During routine blood and urine studies on dogs which were being given daily injections of extracts containing the growth promoting principle of the anterior hypophysis, it was noted that some of the extracts exerted a marked diuretic action. In one dog weighing 18 Kg., the twenty-four hour urine output during the control period was approximately 750 cc. When injections were begun, the output rose to 7,300 cc. in the second twenty-four hour period and remained above 5,000 cc. for a week of observation. The daily output in another animal rose from an average of 800 cc. to 3,000 cc. Several other instances of this effect were encountered incidental to other observations.

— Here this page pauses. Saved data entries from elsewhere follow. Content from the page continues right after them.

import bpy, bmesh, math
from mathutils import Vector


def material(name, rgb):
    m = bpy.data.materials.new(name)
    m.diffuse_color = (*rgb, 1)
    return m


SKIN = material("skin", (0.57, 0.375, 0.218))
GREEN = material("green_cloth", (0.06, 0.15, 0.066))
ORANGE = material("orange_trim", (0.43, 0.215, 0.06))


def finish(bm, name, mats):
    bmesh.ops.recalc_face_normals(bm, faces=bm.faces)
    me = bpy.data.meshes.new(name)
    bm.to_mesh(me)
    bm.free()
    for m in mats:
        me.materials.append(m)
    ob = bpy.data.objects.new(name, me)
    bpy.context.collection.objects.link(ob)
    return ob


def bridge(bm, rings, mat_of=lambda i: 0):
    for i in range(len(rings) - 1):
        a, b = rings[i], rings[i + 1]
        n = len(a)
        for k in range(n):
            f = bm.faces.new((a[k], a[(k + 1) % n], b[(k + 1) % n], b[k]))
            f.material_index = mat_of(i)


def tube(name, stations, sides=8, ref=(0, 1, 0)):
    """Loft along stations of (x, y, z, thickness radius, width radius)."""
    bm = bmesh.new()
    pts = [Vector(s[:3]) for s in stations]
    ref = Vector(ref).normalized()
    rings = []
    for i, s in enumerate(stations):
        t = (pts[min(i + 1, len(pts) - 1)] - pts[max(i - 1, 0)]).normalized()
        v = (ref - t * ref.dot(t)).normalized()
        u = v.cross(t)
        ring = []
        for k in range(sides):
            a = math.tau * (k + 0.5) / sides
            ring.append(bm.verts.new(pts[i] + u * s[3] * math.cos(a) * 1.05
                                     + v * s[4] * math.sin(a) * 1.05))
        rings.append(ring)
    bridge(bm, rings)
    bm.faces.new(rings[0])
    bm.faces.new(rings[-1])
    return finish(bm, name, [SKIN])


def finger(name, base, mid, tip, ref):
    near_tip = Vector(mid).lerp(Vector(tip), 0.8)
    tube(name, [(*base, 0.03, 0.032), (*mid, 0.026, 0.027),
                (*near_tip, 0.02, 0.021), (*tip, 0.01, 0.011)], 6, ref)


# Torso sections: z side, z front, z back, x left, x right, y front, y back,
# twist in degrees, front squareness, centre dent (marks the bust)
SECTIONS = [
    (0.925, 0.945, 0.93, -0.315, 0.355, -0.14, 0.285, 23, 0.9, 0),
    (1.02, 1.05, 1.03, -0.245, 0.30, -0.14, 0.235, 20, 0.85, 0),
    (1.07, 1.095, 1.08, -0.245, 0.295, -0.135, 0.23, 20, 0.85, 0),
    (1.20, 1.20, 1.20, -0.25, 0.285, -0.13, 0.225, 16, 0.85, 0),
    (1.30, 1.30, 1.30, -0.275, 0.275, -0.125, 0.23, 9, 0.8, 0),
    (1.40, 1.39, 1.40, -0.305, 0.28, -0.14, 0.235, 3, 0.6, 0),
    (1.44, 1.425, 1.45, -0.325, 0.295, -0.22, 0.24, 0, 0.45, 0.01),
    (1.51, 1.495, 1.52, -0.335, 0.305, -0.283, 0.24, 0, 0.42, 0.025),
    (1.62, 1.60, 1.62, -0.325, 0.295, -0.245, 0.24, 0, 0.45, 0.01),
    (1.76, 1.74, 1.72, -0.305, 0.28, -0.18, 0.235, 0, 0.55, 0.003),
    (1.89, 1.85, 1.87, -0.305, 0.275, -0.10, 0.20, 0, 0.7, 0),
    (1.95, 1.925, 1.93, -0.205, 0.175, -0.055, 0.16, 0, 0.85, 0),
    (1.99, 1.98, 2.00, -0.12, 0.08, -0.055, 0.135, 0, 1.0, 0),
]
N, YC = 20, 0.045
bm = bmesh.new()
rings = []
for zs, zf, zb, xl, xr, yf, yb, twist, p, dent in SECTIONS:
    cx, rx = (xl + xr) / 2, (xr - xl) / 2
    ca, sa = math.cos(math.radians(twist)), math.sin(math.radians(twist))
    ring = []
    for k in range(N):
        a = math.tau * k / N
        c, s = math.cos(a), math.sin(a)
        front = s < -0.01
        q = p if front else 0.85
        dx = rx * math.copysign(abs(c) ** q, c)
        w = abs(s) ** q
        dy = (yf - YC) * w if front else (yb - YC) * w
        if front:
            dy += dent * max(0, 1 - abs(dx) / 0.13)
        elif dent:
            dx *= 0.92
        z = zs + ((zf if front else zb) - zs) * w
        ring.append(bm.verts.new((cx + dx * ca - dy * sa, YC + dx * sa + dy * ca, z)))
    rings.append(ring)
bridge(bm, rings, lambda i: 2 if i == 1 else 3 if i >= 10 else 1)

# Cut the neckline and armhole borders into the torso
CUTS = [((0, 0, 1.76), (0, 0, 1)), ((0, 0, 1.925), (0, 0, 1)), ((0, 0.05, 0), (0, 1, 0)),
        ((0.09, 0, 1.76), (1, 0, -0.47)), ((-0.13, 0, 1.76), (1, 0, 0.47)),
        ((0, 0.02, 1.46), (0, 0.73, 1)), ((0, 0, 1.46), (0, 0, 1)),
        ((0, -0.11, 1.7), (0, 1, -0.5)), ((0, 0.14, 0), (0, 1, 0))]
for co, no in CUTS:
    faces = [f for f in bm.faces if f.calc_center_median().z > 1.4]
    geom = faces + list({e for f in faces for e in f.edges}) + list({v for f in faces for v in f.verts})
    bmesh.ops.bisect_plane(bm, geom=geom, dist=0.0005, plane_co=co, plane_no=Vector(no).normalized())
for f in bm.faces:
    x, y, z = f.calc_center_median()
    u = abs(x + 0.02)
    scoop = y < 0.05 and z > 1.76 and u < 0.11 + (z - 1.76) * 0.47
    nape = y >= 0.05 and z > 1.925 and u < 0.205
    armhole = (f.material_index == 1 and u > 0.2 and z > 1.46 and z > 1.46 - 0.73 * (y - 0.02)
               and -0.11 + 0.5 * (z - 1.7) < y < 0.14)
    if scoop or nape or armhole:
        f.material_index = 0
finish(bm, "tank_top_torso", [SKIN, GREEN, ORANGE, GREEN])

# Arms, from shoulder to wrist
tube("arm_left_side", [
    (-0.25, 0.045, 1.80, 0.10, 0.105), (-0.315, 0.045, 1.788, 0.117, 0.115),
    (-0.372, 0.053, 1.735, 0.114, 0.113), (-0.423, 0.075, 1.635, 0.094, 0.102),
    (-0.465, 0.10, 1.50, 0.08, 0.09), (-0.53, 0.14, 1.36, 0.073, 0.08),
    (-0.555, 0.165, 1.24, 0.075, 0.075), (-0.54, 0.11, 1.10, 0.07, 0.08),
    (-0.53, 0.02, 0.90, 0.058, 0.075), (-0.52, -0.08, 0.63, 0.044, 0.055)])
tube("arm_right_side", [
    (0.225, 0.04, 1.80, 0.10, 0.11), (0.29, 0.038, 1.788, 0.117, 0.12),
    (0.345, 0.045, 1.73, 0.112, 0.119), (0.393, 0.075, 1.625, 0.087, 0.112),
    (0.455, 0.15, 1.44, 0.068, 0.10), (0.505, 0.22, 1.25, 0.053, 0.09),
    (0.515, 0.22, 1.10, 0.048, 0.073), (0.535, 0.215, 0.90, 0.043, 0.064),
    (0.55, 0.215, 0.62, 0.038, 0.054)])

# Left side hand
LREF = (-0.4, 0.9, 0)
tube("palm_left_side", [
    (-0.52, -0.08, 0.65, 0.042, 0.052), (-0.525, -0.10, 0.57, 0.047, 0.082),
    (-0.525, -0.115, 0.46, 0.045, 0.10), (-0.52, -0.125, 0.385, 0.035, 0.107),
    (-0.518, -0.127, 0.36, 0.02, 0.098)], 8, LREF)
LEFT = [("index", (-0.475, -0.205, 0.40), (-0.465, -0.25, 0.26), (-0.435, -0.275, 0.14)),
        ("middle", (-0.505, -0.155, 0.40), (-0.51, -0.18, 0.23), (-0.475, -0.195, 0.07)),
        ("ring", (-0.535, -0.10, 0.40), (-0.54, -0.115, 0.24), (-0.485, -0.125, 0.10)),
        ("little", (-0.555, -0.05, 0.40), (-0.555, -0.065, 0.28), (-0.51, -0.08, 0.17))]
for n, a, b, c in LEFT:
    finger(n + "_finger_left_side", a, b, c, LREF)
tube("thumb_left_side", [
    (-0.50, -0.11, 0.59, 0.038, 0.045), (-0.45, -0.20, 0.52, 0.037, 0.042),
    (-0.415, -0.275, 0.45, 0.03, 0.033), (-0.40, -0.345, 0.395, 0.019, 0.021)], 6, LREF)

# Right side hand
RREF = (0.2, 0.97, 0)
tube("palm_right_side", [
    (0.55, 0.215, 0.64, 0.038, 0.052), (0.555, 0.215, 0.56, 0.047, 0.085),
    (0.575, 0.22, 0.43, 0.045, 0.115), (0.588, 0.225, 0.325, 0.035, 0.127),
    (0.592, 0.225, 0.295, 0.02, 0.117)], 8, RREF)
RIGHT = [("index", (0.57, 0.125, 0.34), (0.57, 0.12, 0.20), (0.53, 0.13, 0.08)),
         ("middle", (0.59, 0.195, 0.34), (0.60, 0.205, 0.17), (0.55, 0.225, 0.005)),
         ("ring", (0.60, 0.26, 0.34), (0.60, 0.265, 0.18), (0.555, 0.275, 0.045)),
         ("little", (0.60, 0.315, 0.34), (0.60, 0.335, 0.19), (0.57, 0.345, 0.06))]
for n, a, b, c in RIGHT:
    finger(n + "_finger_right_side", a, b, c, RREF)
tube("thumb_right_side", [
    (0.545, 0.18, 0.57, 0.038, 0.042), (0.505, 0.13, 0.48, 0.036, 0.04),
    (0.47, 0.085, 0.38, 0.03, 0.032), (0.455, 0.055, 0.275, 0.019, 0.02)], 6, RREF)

I was impressed with this extreme diuretic effect, and experiments were planned under conditions more suitable for the study of water metabolism, in which the twenty-four hour water intake and urine output were accurately measured, and the specific gravity